“Since 2010, we’ve been working toward a vision of sending zero manufacturing and consumer waste to landfills,” Shailesh Jejurikar, executive sponsor for sustainability and president of global fabric care for the company, tells the press. “This announcement marks another step on that journey,” he says.
The announcement specifies that P&G will send no production manufacturing waste directly to landfills after 2019.
Explicating the initiative further, Jejurikar says, “We are accelerating progress toward our long term vision and pushing ourselves to do more – with less waste.”
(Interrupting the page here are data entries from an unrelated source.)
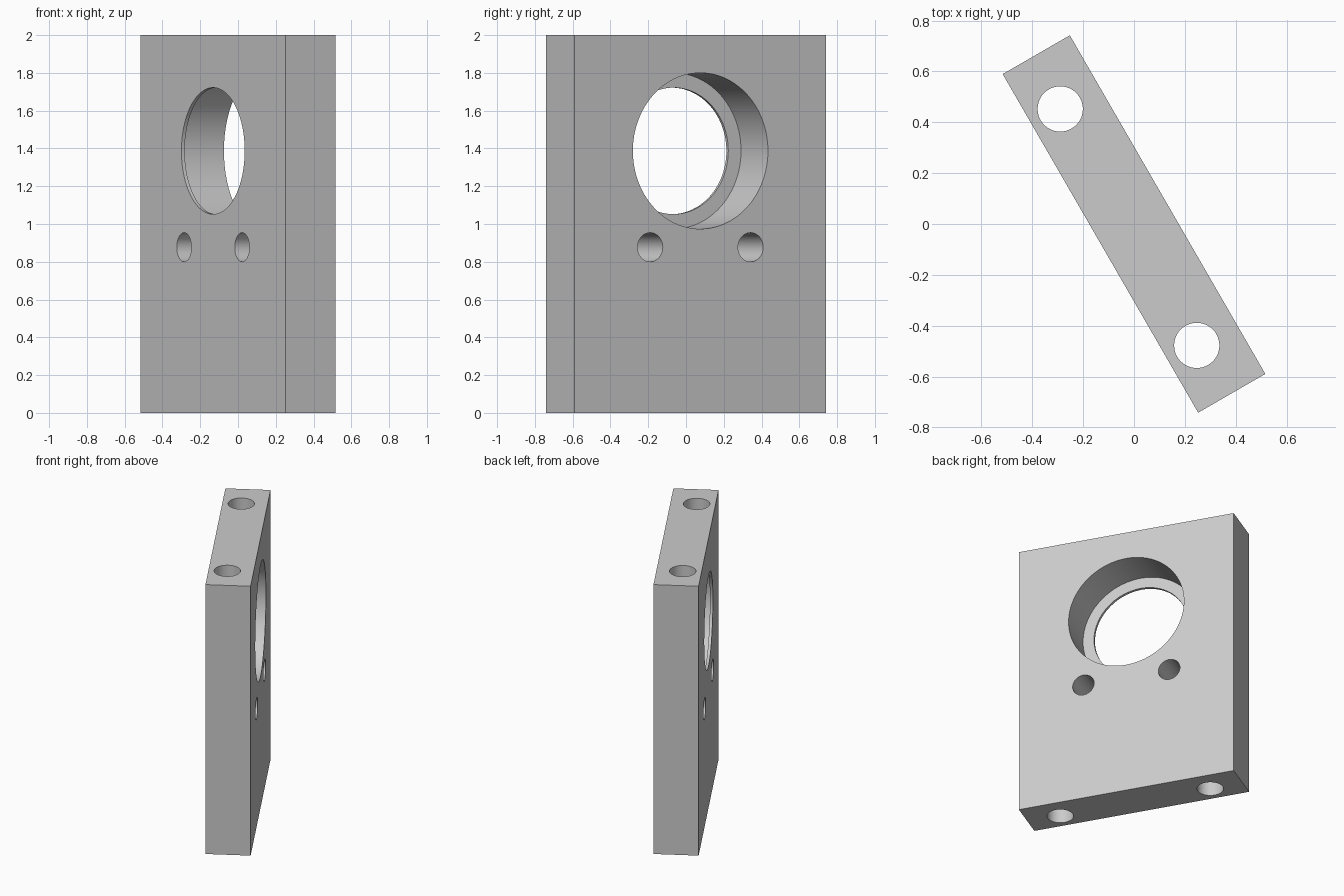
import bpy
import math

old = bpy.data.objects.get("Cube")
if old:
    bpy.data.objects.remove(old, do_unlink=True)

WIDTH, THICK, HEIGHT = 1.538, 0.305, 2.0
BORE_Z = 1.387
BACK = -THICK / 2

grey = bpy.data.materials.new("plain grey")
grey.use_nodes = True
colour = (0.6, 0.6, 0.6, 1)
grey.diffuse_color = colour
grey.node_tree.nodes["Principled BSDF"].inputs["Base Color"].default_value = colour

# Plate, built straight and turned at the end
bpy.ops.mesh.primitive_cube_add(size=1, location=(0, 0, HEIGHT / 2))
plate = bpy.context.object
plate.name = "mounting_plate"
plate.scale = (WIDTH, THICK, HEIGHT)
bpy.ops.object.transform_apply(location=True, rotation=False, scale=True)
plate.data.materials.append(grey)


def drill(radius, depth, location, across=True, sides=96):
    """Cut a round hole, across the thickness or straight down."""
    tilt = (math.pi / 2, 0, 0) if across else (0, 0, 0)
    bpy.ops.mesh.primitive_cylinder_add(vertices=sides, radius=radius, depth=depth,
                                        location=location, rotation=tilt)
    cutter = bpy.context.object
    cutter.hide_render = True
    cutter.data.materials.append(grey)
    cut = plate.modifiers.new("hole", 'BOOLEAN')
    cut.operation = 'DIFFERENCE'
    cut.solver = 'EXACT'
    cut.object = cutter
    bpy.ops.object.select_all(action='DESELECT')
    plate.select_set(True)
    bpy.context.view_layer.objects.active = plate
    bpy.ops.object.modifier_apply(modifier=cut.name)
    bpy.data.objects.remove(cutter, do_unlink=True)


# Large bearing seat that leaves a thin lip, then the opening through the lip
seat_floor = BACK + 0.02
drill(0.413, 1, (0, seat_floor + 0.5, BORE_Z))
drill(0.335, 1, (0, 0, BORE_Z))

# Paired small cross holes and full-height bolt holes
for side in (-1, 1):
    drill(0.077, 1, (side * 0.307, 0, 0.877), sides=48)
    drill(0.089, 3, (side * 0.537, -0.025, 1), across=False, sides=48)

# Turn the plate and keep its edges sharp
plate.rotation_euler.z = math.radians(-60)
bpy.ops.object.transform_apply(location=False, rotation=True, scale=False)
bpy.ops.object.shade_smooth_by_angle(angle=math.radians(30))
In a press release about the new waste-eliminating objective, P&G reports that already 56% of the company’s manufacturing sites have met the zero-waste objective. Putting the remaining task into perspective, the company writes, “This means eliminating or beneficially re-using about 650,000 metric tons of waste…that would typically go to landfills.”
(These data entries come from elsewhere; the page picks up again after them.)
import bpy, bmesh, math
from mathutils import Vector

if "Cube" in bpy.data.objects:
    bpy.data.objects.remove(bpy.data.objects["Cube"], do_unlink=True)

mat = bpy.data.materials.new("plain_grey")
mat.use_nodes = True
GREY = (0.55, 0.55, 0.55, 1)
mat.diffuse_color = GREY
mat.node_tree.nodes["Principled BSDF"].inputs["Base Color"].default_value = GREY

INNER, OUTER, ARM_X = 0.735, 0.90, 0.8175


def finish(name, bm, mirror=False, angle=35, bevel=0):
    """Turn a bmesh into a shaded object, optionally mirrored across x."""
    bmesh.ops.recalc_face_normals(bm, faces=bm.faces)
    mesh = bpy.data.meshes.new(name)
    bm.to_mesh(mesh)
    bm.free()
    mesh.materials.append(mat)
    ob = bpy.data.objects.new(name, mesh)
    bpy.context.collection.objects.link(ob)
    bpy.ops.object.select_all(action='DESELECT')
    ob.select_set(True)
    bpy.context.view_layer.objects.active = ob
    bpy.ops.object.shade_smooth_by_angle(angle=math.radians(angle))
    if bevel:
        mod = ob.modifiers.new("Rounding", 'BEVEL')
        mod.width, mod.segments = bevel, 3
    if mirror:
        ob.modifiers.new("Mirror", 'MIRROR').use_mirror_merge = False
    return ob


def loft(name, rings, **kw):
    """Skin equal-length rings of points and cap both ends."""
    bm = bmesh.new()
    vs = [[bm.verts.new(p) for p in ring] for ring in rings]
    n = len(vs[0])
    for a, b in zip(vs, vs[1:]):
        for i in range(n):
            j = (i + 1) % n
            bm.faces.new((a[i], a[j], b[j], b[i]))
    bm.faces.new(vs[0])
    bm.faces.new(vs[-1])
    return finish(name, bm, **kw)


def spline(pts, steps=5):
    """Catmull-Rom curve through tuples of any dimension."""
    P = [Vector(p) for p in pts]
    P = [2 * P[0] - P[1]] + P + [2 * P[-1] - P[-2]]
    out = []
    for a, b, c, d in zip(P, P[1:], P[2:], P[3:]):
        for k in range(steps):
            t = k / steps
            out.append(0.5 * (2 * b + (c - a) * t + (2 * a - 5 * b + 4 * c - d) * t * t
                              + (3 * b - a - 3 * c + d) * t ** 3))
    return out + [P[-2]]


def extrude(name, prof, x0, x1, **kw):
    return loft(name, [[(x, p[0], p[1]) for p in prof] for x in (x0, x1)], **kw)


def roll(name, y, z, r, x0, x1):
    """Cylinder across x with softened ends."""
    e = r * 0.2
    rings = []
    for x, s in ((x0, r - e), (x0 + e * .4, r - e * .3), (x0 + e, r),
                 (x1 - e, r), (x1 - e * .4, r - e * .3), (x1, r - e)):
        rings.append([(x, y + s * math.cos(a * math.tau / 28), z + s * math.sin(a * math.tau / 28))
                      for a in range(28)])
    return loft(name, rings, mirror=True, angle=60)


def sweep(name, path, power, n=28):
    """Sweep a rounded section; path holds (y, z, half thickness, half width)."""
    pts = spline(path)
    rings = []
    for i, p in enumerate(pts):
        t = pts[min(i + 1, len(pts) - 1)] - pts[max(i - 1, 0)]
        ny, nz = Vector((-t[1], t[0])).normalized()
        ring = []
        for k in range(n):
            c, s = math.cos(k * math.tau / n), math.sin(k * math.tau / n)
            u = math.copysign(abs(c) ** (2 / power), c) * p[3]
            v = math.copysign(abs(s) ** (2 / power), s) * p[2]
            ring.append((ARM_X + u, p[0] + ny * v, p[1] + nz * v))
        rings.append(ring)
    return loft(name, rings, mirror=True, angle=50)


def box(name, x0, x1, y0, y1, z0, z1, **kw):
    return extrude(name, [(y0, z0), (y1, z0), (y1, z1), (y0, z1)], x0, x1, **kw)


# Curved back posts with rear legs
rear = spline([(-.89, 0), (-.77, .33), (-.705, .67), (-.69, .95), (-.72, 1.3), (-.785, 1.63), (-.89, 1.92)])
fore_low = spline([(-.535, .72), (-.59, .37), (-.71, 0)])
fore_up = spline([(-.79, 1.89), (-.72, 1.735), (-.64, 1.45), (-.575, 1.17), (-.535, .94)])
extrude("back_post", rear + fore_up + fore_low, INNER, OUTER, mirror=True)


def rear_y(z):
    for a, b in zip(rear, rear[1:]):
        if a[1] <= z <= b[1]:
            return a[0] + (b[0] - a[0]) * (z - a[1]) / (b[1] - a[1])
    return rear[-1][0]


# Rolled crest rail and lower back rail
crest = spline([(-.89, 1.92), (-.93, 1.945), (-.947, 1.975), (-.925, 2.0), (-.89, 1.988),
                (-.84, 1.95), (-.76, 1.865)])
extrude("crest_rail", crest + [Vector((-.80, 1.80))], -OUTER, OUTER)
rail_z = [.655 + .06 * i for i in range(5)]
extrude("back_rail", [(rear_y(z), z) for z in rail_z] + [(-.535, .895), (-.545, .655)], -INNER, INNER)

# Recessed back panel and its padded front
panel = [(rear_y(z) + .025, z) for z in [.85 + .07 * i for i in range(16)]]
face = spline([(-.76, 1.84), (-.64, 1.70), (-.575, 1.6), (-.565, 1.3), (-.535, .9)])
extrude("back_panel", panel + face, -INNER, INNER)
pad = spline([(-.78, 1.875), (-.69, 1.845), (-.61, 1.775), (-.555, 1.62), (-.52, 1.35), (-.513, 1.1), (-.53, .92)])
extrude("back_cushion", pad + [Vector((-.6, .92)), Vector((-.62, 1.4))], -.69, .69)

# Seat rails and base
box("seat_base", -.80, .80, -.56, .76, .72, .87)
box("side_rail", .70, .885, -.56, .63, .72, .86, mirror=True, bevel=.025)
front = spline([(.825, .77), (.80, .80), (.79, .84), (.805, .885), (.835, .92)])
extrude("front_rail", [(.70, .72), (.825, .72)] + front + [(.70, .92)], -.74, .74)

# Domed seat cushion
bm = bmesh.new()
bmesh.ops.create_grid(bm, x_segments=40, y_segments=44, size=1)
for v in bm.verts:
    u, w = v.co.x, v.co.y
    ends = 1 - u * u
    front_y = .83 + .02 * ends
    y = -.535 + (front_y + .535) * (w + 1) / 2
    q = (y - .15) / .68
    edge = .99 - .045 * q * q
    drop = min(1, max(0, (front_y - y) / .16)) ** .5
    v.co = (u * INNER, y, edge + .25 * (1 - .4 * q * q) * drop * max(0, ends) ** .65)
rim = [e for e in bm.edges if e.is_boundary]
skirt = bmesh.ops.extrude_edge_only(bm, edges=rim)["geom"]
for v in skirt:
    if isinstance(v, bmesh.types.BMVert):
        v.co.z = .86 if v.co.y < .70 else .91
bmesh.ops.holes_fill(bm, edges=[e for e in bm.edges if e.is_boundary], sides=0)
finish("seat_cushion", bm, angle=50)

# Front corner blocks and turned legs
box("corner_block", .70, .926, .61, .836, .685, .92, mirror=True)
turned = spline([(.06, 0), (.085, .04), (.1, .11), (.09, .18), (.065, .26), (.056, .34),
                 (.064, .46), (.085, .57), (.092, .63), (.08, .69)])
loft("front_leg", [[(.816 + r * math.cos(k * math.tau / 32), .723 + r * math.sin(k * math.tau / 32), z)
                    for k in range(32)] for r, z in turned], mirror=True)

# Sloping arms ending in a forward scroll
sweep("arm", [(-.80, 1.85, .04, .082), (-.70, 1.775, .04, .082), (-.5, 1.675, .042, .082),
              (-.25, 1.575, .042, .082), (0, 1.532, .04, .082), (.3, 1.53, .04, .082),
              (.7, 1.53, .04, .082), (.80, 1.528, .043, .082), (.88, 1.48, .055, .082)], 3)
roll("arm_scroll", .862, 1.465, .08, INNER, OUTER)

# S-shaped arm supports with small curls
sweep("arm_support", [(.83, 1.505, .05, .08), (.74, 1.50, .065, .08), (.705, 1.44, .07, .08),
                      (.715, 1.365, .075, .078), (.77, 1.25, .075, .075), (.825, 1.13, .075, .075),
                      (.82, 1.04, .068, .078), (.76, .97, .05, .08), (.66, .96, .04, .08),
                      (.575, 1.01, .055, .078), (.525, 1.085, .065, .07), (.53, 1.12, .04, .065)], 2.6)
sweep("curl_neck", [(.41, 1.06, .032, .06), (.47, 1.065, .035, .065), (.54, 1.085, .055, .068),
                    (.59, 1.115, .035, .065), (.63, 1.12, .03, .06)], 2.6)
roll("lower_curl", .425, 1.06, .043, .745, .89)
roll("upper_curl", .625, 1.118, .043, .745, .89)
For the multinational CPG company, it's a global project. Individual product manufacturing facilities in Germany, UK, Poland, Japan, Mexico, Spain, Egypt, Belgium, Ireland, Vietnam, Hungary, Indonesia, Czech, Romania, Singapore, Korea, Thailand, Turkey, and Pakistan operate with zero waste. In two countries, India and China, P&G is quite close to having all facilities operating with zero-waste.
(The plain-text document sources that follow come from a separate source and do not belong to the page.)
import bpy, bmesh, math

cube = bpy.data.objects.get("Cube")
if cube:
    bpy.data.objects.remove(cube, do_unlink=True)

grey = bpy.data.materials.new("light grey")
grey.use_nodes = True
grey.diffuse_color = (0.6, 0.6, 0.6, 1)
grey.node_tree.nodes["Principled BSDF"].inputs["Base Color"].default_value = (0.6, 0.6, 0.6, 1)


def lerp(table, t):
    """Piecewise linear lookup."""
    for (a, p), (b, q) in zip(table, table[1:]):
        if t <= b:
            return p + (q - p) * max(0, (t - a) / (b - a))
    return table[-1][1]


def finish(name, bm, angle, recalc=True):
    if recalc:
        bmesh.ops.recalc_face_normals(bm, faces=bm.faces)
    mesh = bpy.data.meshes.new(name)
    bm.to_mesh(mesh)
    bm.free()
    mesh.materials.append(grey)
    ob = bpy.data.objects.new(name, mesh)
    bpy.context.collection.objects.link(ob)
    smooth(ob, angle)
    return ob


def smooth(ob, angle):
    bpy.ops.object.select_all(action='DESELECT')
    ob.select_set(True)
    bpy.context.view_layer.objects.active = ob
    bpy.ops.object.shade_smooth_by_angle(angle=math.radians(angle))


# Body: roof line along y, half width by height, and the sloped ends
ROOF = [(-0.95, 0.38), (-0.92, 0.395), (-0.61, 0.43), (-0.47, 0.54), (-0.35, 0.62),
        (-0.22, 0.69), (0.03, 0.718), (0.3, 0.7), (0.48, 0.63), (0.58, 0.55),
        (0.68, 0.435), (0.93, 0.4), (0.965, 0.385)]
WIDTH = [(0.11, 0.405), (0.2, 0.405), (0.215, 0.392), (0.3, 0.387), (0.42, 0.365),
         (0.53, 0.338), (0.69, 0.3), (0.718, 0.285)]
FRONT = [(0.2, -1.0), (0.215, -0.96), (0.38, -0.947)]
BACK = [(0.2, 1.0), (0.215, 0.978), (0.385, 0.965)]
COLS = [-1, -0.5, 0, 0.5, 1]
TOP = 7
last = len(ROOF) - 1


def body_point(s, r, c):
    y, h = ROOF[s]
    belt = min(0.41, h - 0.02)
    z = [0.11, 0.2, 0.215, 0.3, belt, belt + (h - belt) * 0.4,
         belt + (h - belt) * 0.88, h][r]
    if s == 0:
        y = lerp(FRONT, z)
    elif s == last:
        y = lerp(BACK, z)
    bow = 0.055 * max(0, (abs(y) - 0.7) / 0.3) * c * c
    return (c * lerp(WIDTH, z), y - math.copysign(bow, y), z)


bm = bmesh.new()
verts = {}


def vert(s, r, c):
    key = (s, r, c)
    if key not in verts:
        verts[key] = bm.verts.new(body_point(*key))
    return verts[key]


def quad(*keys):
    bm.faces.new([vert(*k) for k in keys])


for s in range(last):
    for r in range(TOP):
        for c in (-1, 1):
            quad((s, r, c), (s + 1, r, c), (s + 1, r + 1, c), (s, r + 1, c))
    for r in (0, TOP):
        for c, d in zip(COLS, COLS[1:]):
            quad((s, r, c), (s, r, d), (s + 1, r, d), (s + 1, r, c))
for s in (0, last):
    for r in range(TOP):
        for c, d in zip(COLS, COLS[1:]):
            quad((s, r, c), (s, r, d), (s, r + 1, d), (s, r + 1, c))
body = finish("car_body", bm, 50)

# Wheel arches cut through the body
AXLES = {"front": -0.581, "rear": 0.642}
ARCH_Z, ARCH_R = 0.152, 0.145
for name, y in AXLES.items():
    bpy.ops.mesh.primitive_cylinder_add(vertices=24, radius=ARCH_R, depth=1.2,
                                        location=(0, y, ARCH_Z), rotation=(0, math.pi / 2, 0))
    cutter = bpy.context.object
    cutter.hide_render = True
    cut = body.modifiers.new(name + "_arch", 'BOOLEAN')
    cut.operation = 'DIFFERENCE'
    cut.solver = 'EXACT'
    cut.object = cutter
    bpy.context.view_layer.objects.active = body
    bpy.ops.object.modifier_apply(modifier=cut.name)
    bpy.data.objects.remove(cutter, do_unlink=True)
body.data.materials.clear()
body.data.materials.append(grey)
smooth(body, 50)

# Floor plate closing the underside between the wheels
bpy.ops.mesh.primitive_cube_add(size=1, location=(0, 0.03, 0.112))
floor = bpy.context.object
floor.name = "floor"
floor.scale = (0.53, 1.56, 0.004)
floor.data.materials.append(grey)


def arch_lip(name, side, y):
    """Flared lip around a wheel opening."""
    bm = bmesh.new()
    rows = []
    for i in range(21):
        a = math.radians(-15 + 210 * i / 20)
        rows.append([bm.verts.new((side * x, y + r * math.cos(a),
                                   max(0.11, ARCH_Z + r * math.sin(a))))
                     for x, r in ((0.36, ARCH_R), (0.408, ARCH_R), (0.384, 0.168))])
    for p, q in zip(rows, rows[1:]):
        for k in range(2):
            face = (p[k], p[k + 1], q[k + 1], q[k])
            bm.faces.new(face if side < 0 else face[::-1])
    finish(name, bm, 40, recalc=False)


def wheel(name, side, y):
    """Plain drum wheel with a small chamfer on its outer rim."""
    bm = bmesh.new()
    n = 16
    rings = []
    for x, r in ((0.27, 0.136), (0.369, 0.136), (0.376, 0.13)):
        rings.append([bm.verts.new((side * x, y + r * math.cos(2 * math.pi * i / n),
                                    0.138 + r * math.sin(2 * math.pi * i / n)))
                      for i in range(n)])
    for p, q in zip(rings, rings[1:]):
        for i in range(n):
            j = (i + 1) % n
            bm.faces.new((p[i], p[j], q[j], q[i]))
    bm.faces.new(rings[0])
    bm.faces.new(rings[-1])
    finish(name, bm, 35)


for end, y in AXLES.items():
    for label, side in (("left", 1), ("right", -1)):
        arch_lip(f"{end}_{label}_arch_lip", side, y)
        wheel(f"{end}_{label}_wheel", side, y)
P&G is using three avenues to avoid depositing its production waste material into landfills. The company will either find a way to turn waste into a finished product, recycle it (in-house or externally), or facilitate the re-use of the material by forging partnerships with entities that can put the waste to good use.
Finding such opportunities requires creativity. But with the right sort of thinking an ingenious waste-repurposing partnership can be a new revenue stream. “Our employees are using the same innovation skills and zero loss mentality they put into manufacturing our products to drive out waste,” notes Yannis Skoufalos, P&G president of global product supply.
He points to a couple of illustrative partnerships: “For example surfactants from Head and Shoulders waste in China are repurposed into carwash, while scrap from our Tampax plant in Canada is used to make emergency spill containment products. These innovative external partnerships enable our sites to see scrap not as waste, but as potential worth for someone else.”